Last weekend, I spent an evening in the woods with a group of strangers in search of owls. It was a cold, eventless quest, punctuated by the unanswered hooting of our guide and the sporadic cry of distant foxes. Every ten minutes, the guide would call out with a soft “oo—loo—oo,” and our group would fall silent as we waited for a response. When none came, we’d forge deeper into the woods, the guide would call out, and we’d fall silent again.
It went on like this for over an hour, until the youngest in our group, a girl of maybe seven years old, broke the silence.
“I have a secret,” she whispered to her mother as we all stood together in the dark. The rest of us couldn’t help but lean in.
“I have to pee,” she said.
It was funny and sweet and perfect, one of the highlights of an otherwise barren night. The owls were there, the guide assured us. Sometimes they just didn’t want us to know.
Most of the time, our secrets live inside of us like dormant owls. Once in a while, a secret wakes up, calls out, and beckons a response. In truth, sometimes secrets are better left to our diaries. But what if a writer chooses to share those secrets with her audience, whether in poetry, fiction, or memoir? Is there value in divulging them beyond the initial rush of self-expression?

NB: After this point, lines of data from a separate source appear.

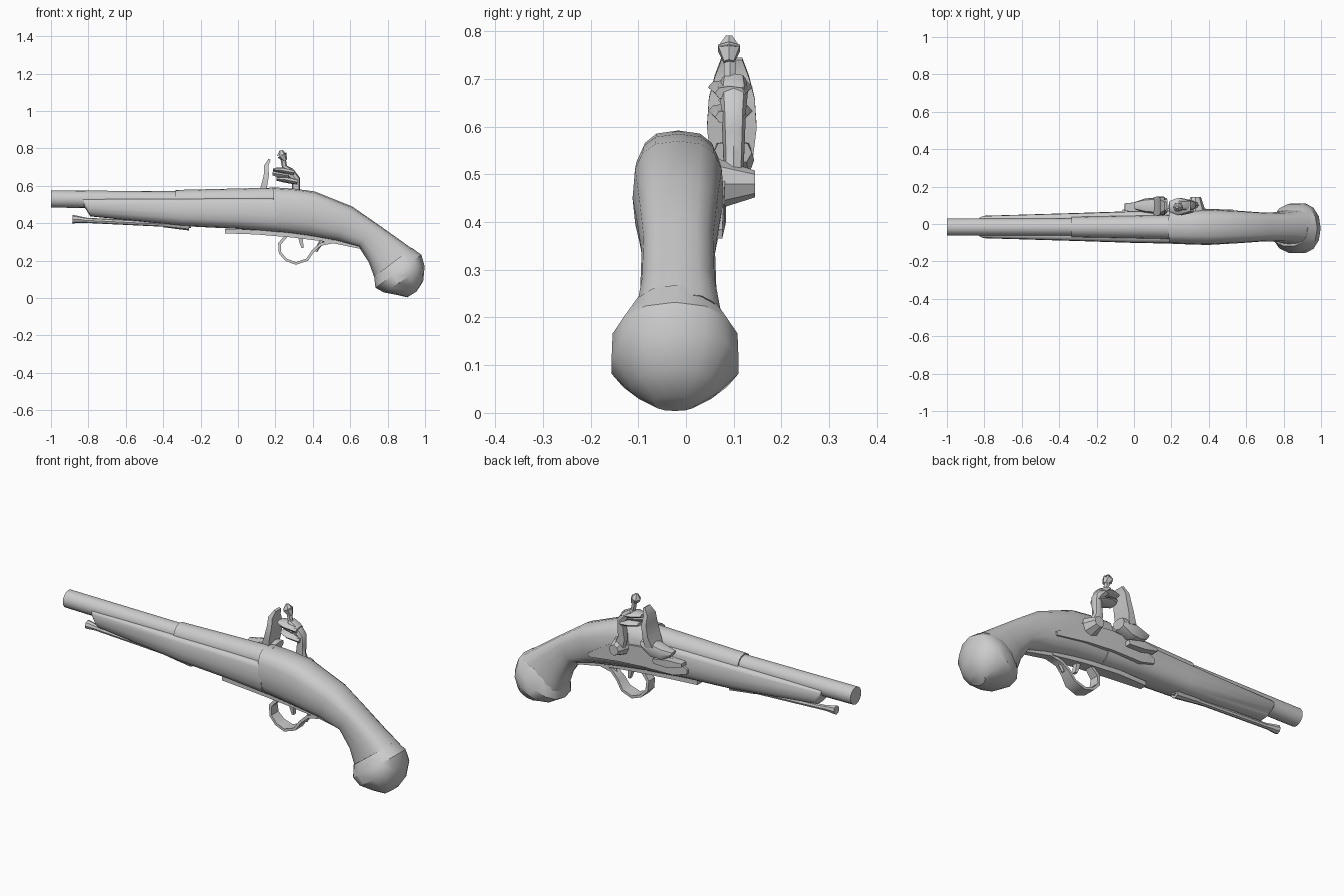
import bpy, bmesh, math
from mathutils import Vector

CY = -0.016  # centre line of barrel and stock


def finish(name, bm, angle=40):
    bmesh.ops.recalc_face_normals(bm, faces=bm.faces)
    mesh = bpy.data.meshes.new(name)
    bm.to_mesh(mesh)
    bm.free()
    ob = bpy.data.objects.new(name, mesh)
    bpy.context.collection.objects.link(ob)
    bpy.ops.object.select_all(action='DESELECT')
    ob.select_set(True)
    bpy.context.view_layer.objects.active = ob
    bpy.ops.object.shade_smooth_by_angle(angle=math.radians(angle))
    return ob


def oval(n=16, top=0.8, bottom=0.9):
    """Rounded section; smaller powers make that half boxier."""
    pts = []
    for i in range(n):
        a = 2 * math.pi * i / n
        s, c = math.sin(a), math.cos(a)
        p = top if c > 0 else bottom
        pts.append((math.copysign(abs(s) ** p, s), math.copysign(abs(c) ** p, c)))
    return pts


SQUARE = [(-1, -1), (1, -1), (1, 1), (-1, 1)]


def loft(name, stations, section, y=CY, angle=40):
    """Stations: (top x, top z, bottom x, bottom z, half width)."""
    bm = bmesh.new()
    rings = []
    for tx, tz, bx, bz, w in stations:
        top, bot = Vector((tx, y, tz)), Vector((bx, y, bz))
        mid, half = (top + bot) / 2, (top - bot) / 2
        rings.append([bm.verts.new(mid + half * v + Vector((0, w * u, 0))) for u, v in section])
    n = len(section)
    for a, b in zip(rings, rings[1:]):
        for i in range(n):
            j = (i + 1) % n
            bm.faces.new((a[i], a[j], b[j], b[i]))
    bm.faces.new(rings[0])
    bm.faces.new(rings[-1])
    return finish(name, bm, angle)


def strip(name, path, y, section=SQUARE):
    """Bar following a side-view path of (x, z, half thickness, half width)."""
    stations = []
    for i, (x, z, t, w) in enumerate(path):
        p, q = path[max(i - 1, 0)], path[min(i + 1, len(path) - 1)]
        d = Vector((q[0] - p[0], q[1] - p[1])).normalized()
        nx, nz = -d.y * t, d.x * t
        stations.append((x + nx, z + nz, x - nx, z - nz, w))
    return loft(name, stations, section, y)


def rod(name, a, b, r1, r2, n=8):
    a, b = Vector(a), Vector(b)
    bm = bmesh.new()
    bmesh.ops.create_cone(bm, cap_ends=True, segments=n, radius1=r1, radius2=r2, depth=(b - a).length)
    bmesh.ops.rotate(bm, verts=bm.verts, matrix=(b - a).to_track_quat('Z', 'Y').to_matrix())
    bmesh.ops.translate(bm, verts=bm.verts, vec=(a + b) / 2)
    return finish(name, bm)


# Barrel: slim front tube and thicker breech
rod("barrel", (-1, CY, 0.53), (-0.32, CY, 0.523), 0.046, 0.048, 16)
rod("breech", (-0.335, CY, 0.523), (0.22, CY, 0.525), 0.055, 0.066, 16)

# Stock: slim fore-end under the barrel, then wrist and grip
loft("fore_end", [
    (-0.83, 0.53, -0.82, 0.485, 0.05),
    (-0.81, 0.53, -0.79, 0.437, 0.06),
    (-0.30, 0.532, -0.30, 0.385, 0.075),
    (0.00, 0.535, 0.00, 0.37, 0.085),
    (0.21, 0.535, 0.21, 0.35, 0.089),
], oval(16, 0.35, 0.8))
loft("grip", [
    (0.185, 0.592, 0.20, 0.352, 0.089),
    (0.30, 0.585, 0.28, 0.343, 0.093),
    (0.41, 0.57, 0.38, 0.33, 0.096),
    (0.61, 0.49, 0.53, 0.305, 0.086),
    (0.74, 0.40, 0.645, 0.275, 0.077),
    (0.86, 0.315, 0.70, 0.19, 0.08),
    (0.95, 0.25, 0.74, 0.08, 0.095),
], oval(16, 0.7, 0.8))

# Flared butt cap
loft("butt_cap", [
    (0.93, 0.268, 0.728, 0.115, 0.098),
    (0.98, 0.232, 0.735, 0.055, 0.134),
    (0.998, 0.17, 0.78, 0.03, 0.136),
    (0.99, 0.09, 0.85, 0.017, 0.095),
    (0.955, 0.035, 0.905, 0.004, 0.045),
], oval(14, 0.9, 0.9), -0.023, 35)

# Ramrod with flared tip and its holders
rod("ramrod", (-0.86, CY, 0.418), (-0.25, CY, 0.388), 0.014, 0.014)
rod("ramrod_tip", (-0.885, CY, 0.422), (-0.81, CY, 0.417), 0.023, 0.013)
rod("ramrod_pipe", (-0.40, CY, 0.397), (-0.26, CY, 0.387), 0.018, 0.026)

# Trigger guard, its front tang, and the trigger
strip("guard_tang", [(-0.07, 0.358, 0.012, 0.02), (0.1, 0.352, 0.012, 0.03),
                     (0.3, 0.335, 0.012, 0.03), (0.5, 0.31, 0.012, 0.025)], CY)
strip("trigger_guard", [
    (0.26, 0.335, 0.009, 0.02), (0.222, 0.29, 0.008, 0.025), (0.225, 0.24, 0.007, 0.03),
    (0.26, 0.203, 0.007, 0.033), (0.31, 0.185, 0.007, 0.035), (0.37, 0.205, 0.007, 0.033),
    (0.40, 0.25, 0.007, 0.028), (0.44, 0.287, 0.008, 0.022), (0.51, 0.303, 0.01, 0.02),
    (0.66, 0.27, 0.008, 0.015)], CY)
rod("guard_post", (0.415, CY, 0.25), (0.46, CY, 0.325), 0.009, 0.014, 6)
strip("trigger", [(0.33, 0.345, 0.013, 0.014), (0.338, 0.30, 0.01, 0.013),
                  (0.345, 0.268, 0.006, 0.01)], CY)

# Lock plate on the far side with pan and spring
strip("lock_plate", [(-0.06, 0.44, 0.012, 0.012), (0.02, 0.45, 0.045, 0.016), (0.2, 0.455, 0.052, 0.018),
                     (0.36, 0.44, 0.05, 0.016), (0.53, 0.375, 0.01, 0.01)], 0.066)
loft("pan", [(-0.0, 0.545, 0.02, 0.51, 0.022), (0.06, 0.555, 0.06, 0.485, 0.038),
             (0.13, 0.575, 0.12, 0.485, 0.045), (0.18, 0.57, 0.17, 0.52, 0.04)], oval(8, 0.7, 0.9), 0.098)
strip("frizzen_spring", [(-0.05, 0.485, 0.008, 0.02), (0.03, 0.475, 0.02, 0.028),
                         (0.12, 0.465, 0.012, 0.022)], 0.09)

# Frizzen: curved upright striking plate
strip("frizzen", [(0.125, 0.545, 0.022, 0.045), (0.14, 0.60, 0.016, 0.052), (0.152, 0.66, 0.014, 0.048),
                  (0.15, 0.705, 0.012, 0.036), (0.168, 0.742, 0.006, 0.022)], 0.096)

# Cock: round base, curved neck, two jaws and jaw screw
rod("cock_base", (0.33, 0.06, 0.48), (0.33, 0.145, 0.48), 0.055, 0.028, 8)
strip("cock_neck", [(0.33, 0.47, 0.038, 0.02), (0.305, 0.54, 0.026, 0.022), (0.31, 0.59, 0.022, 0.024),
                    (0.31, 0.635, 0.023, 0.026), (0.275, 0.675, 0.025, 0.03),
                    (0.245, 0.70, 0.015, 0.026)], 0.1, oval(8))
for label, dx, dz in (("lower", 0.012, -0.025), ("upper", -0.005, 0.025)):
    strip(label + "_jaw", [(0.193 + dx, 0.662 + dz, 0.009, 0.028), (0.24 + dx, 0.658 + dz, 0.016, 0.047),
                           (0.305 + dx, 0.645 + dz, 0.015, 0.032)], 0.093, oval(8))
rod("flint", (0.185, 0.093, 0.668), (0.27, 0.093, 0.655), 0.012, 0.026, 4)
rod("jaw_screw", (0.262, 0.092, 0.63), (0.24, 0.092, 0.75), 0.014, 0.014, 6)
rod("screw_head", (0.252, 0.09, 0.735), (0.235, 0.09, 0.765), 0.012, 0.027, 6)
rod("screw_point", (0.235, 0.09, 0.765), (0.23, 0.09, 0.79), 0.027, 0.008, 6)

I say yes. Whether in real life or in fiction, secrets are unfinished elements of any story. Or, as lawyer and ultimate problem-solver Olivia Pope from ABC’s “Scandal” would say, “dirty little secrets always come out.” We writers have the gift and the burden of alchemy when it comes to secrets. In our hands, they can become click bait, fodder for tabloids, or agents of thoughtful exploration.
What is Your Book About?
A few hours before I went into the woods, a friend asked me what my forthcoming book is about. It was a simple question that ought to have a simple answer. Usually when someone asks, I look down and mumble something incoherent about coming of age in the Rust Belt. It’s a true answer, but not an honest one.
The honest answer is that in early 2010, I decided to write a book about a secret I’d kept for a very long time. My larger purpose was neither conceited nor altruistic; I didn’t write it to feel better (writing, though helpful for therapy, is certainly not a replacement for it), and I didn’t write it for closure (closure, as Ellroy has so aptly said, is bullshit). Instead, my purposes were investigatory. Much like Theo Decker, narrator of Donna Tartt’s novel The Goldfinch, I wanted to search the secret out, scour its back alleys, discern why I had kept it so long and what it had made of me.
The Truth Will Set You Free. Ish.
While I wrote my memoir, I was counseled not to think about anyone actually reading it. Otherwise, I’d never move past the first page. That proved to be sound advice, though at some point, writers—both memoirists and novelists alike—must consider what it means and what it might cost to share some of our deepest secrets with an audience.
We’ve all heard the axiom that the truth will set you free, but I wonder if it’s more accurate to say that the truth will cost you. Watch one episode of “Scandal” and you’ll see the price Olivia Pope’s clients pay when their secrets are made public. Marriages crumble, children are estranged, careers are ruined, legacies destroyed. Sure, most of our secrets will never make headlines, but that doesn’t mean we don’t feel the heat of exposure.
So why do it?
I’ll admit that in the past few months as I’ve been readying my book for publication, there have been times when I’ve lost sight of my answer to this question. I’ve learned there’s a considerable difference between the idea of someone reading an entire book about your worst regret and the reality of meeting a stranger who has read your work and therefore has access to some of your most intimate secrets. The first time the latter occurred, I heard a small voice inside me say: you will pay dearly for publishing this book. And I panicked.
A terrible fear took hold of me and wouldn’t let go. When I finally found the courage to talk to someone I love about it, he reminded me of a truth I’d let myself forget. “You’ve already paid dearly,” he said, “for keeping that secret so long.” Thankfully, I started to remember why I’d written the book in the first place. The cost of silence had become greater than the cost of telling the truth.
So what does this mean for writers who choose to divulge intimate details? Is it self-centered and sophomoric to do so? I think the answer can be found in the importance of artistic risk. In her essay “Short Story: A Process of Revision,” Antonya Nelson writes that she encourages her students to include an autobiographical element in their stories as a means of getting them to invest in their work. At the end of the essay, she says:
“I was tired of my students’ work not seeming to matter enough. I wanted them to be at some risk.”
I’m slowly learning that it’s better to be vulnerable than to simply talk of vulnerability—that I can be bravest when I have the most to lose. We don’t always know what will happen when we venture deep into the woods in search of the mysterious and the unknowable, hoping that our calls will be answered. But I know this: I made a promise to myself that day when my friend asked me to tell him what my book was about, and it’s one I intend to keep. When someone asks me that question, I’ll give the honest answer, and I’ll look him in the eye.